is a platform with broad potential and multiple opportunities to expand the current pipeline into other cell types and indications.
How do you envision further strengthening Aspen Neuroscience’s position in 2023 and beyond?
Over the last few years, the team has done an incredible job of raising more than $220 million in Seed, Series A and Series B funding, which has put us in a position of real financial strength to operate through our key value inflection points. We have completed all our preclinical milestones and are preparing to submit our first IND (Investigational New Drug) application to the Food & Drug Administration for our first product. We are on the verge of becoming a clinical-stage company, and I look forward to all the steps moving forward into the next stages of this process.
How would you desire to upscale your successful journey within the healthcare industry?
I would like to continue mentoring the leaders of the future. There is a real gap in workforce development in this industry. At Aspen Neuroscience, we are a part of solving that by helping develop rising leaders. It has been such a gratifying experience to be a part of scientific technology innovation, contributing to transforming this field while also helping scientists and bioengineers through mentorship in a collaborative way to advance their careers. The greatest marker of success for me is when I can help accelerate my colleagues’ individual development.

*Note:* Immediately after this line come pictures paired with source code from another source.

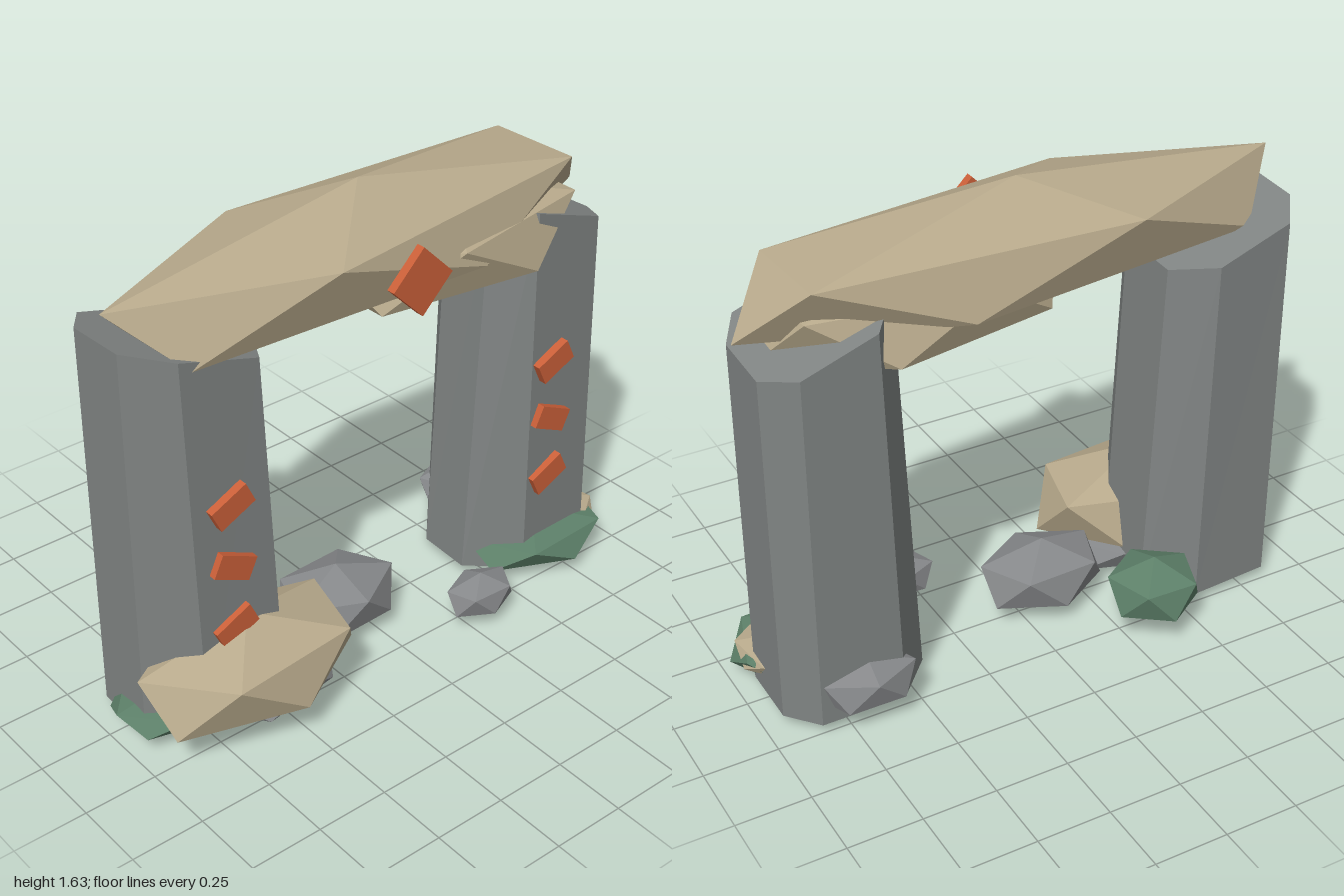
import * as THREE from 'three';

const flat = (name, color) => {
  const m = new THREE.MeshStandardMaterial({ color });
  m.name = name;
  return m;
};

export function createModel() {
  const group = new THREE.Group();
  const pillarGrey = flat('pillar grey', 0x808483);
  const rockGrey = flat('rock grey', 0x86888a);
  const sandstone = flat('sandstone', 0xb8aa8c);
  const moss = flat('moss green', 0x5d8069);
  const rune = flat('rune orange', 0xcb6039);

  const add = (name, geometry, material) => {
    const mesh = new THREE.Mesh(geometry, material);
    mesh.name = name;
    group.add(mesh);
    return mesh;
  };

  // Faceted stone: icosahedron standing on a corner; spin is the bearing
  // (degrees from +x towards +z) of one corner of its upper ring
  const rock = (name, material, [x, y, z], [rx, ry, rz], spin = 180, yaw = 0) => {
    const g = new THREE.IcosahedronGeometry(1, 0);
    g.rotateX(-Math.atan((1 + Math.sqrt(5)) / 2));
    g.rotateY(THREE.MathUtils.degToRad(90 - spin));
    g.scale(rx, ry, rz).rotateY(yaw).translate(x, y, z);
    g.computeVertexNormals();
    add(name, g, material);
  };

  // Eight-sided pillar from a bottom and a top loop of corners
  const pillar = (name, bottom, top) => {
    const pos = [];
    const tri = (...points) => points.forEach((p) => pos.push(...p));
    const mean = (loop) => [0, 1, 2].map((k) => loop.reduce((s, p) => s + p[k], 0) / loop.length);
    const cb = mean(bottom), ct = mean(top);
    bottom.forEach((a, i) => {
      const j = (i + 1) % bottom.length;
      tri(a, top[i], bottom[j]);
      tri(bottom[j], top[i], top[j]);
      tri(ct, top[j], top[i]);
      tri(cb, a, bottom[j]);
    });
    const g = new THREE.BufferGeometry();
    g.setAttribute('position', new THREE.Float32BufferAttribute(pos, 3));
    g.computeVertexNormals();
    add(name, g, pillarGrey);
  };

  // Each corner: bottom x, bottom z, top x; the top slopes down towards +x
  const makePillar = (name, corners, high, slope) => pillar(
    name,
    corners.map(([x, z]) => [x, 0.045, z]),
    corners.map(([, z, tx]) => [tx, high - slope * (tx - corners[0][2]) + 0.05 * z, z > 0.15 ? z - 0.02 : z]),
  );
  makePillar('rightPillar', [
    [-0.93, 0.1, -0.935], [-0.93, -0.12, -0.935], [-0.84, -0.24, -0.85], [-0.55, -0.26, -0.58],
    [-0.4, -0.14, -0.46], [-0.4, 0.1, -0.46], [-0.47, 0.22, -0.52], [-0.77, 0.22, -0.8],
  ], 1.41, 0.3);
  makePillar('leftPillar', [
    [0.42, 0.08, 0.49], [0.43, -0.12, 0.49], [0.56, -0.26, 0.6], [0.85, -0.26, 0.85],
    [0.94, -0.155, 0.94], [0.94, 0.07, 0.94], [0.87, 0.21, 0.87], [0.58, 0.22, 0.59],
  ], 1.43, 0.35);

  // Lintel stones
  rock('lintel', sandstone, [0.01, 1.428, 0], [1.07, 0.207, 0.315], 180, 0.045);
  rock('lintelUnderside', sandstone, [0.38, 1.325, 0], [0.57, 0.188, 0.3], 180, 0.02);

  // Rune plates
  const diamond = add('lintelRune', new THREE.BoxGeometry(0.163, 0.163, 0.03), rune);
  diamond.position.set(0.01, 1.405, 0.292);
  diamond.rotation.z = Math.PI / 4;
  for (const x of [-0.655, 0.67]) {
    [0.85, 0.63, 0.405].forEach((y, i) => {
      const bar = add('pillarRune', new THREE.BoxGeometry(0.14, 0.08, 0.03), rune);
      bar.position.set(x, y, 0.221);
      bar.rotation.z = i % 2 ? -0.44 : 0.44;
    });
  }

  // Stones around the right pillar
  rock('largeBoulder', sandstone, [-0.59, 0.223, 0.19], [0.44, 0.182, 0.265], 45);
  rock('flatStone', rockGrey, [-0.5, 0.09, 0.14], [0.28, 0.085, 0.22], 150);
  rock('mossyFlatStone', moss, [-0.78, 0.09, 0.05], [0.245, 0.06, 0.2], 180);
  rock('mossyBackStone', moss, [-0.36, 0.165, -0.28], [0.175, 0.115, 0.17], 20);

  // Stones in the gateway
  rock('middleStone', rockGrey, [-0.1, 0.135, 0.02], [0.245, 0.128, 0.18], 15);
  rock('smallStone', rockGrey, [0.32, 0.097, 0.28], [0.143, 0.08, 0.1], 130);

  // Stones around the left pillar
  rock('mossySlab', moss, [0.72, 0.1, 0.11], [0.31, 0.085, 0.235], 50);
  rock('sandySlab', sandstone, [0.86, 0.12, 0.09], [0.135, 0.053, 0.175], 25);
  rock('backStone', rockGrey, [0.68, 0.145, -0.23], [0.185, 0.1, 0.125], 200);

  return group;
}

Having 20 years of work experience in the research and development of biopharmaceuticals in the healthcare industry, please share your words of advice for young scientists who wish to explore the industry.
My words of advice would be to spend the time to build a network of colleagues that support and empower you. Increase your visibility and put yourself out there. Surround yourself with people who have interests that align with your own, and proactively seek out mentor-mentee relationships. If you can identify the skills that need to be improved on, work with a mentor, and learn to develop those skills. Building these networks opens opportunities to strengthen your skills, career opportunities and potential.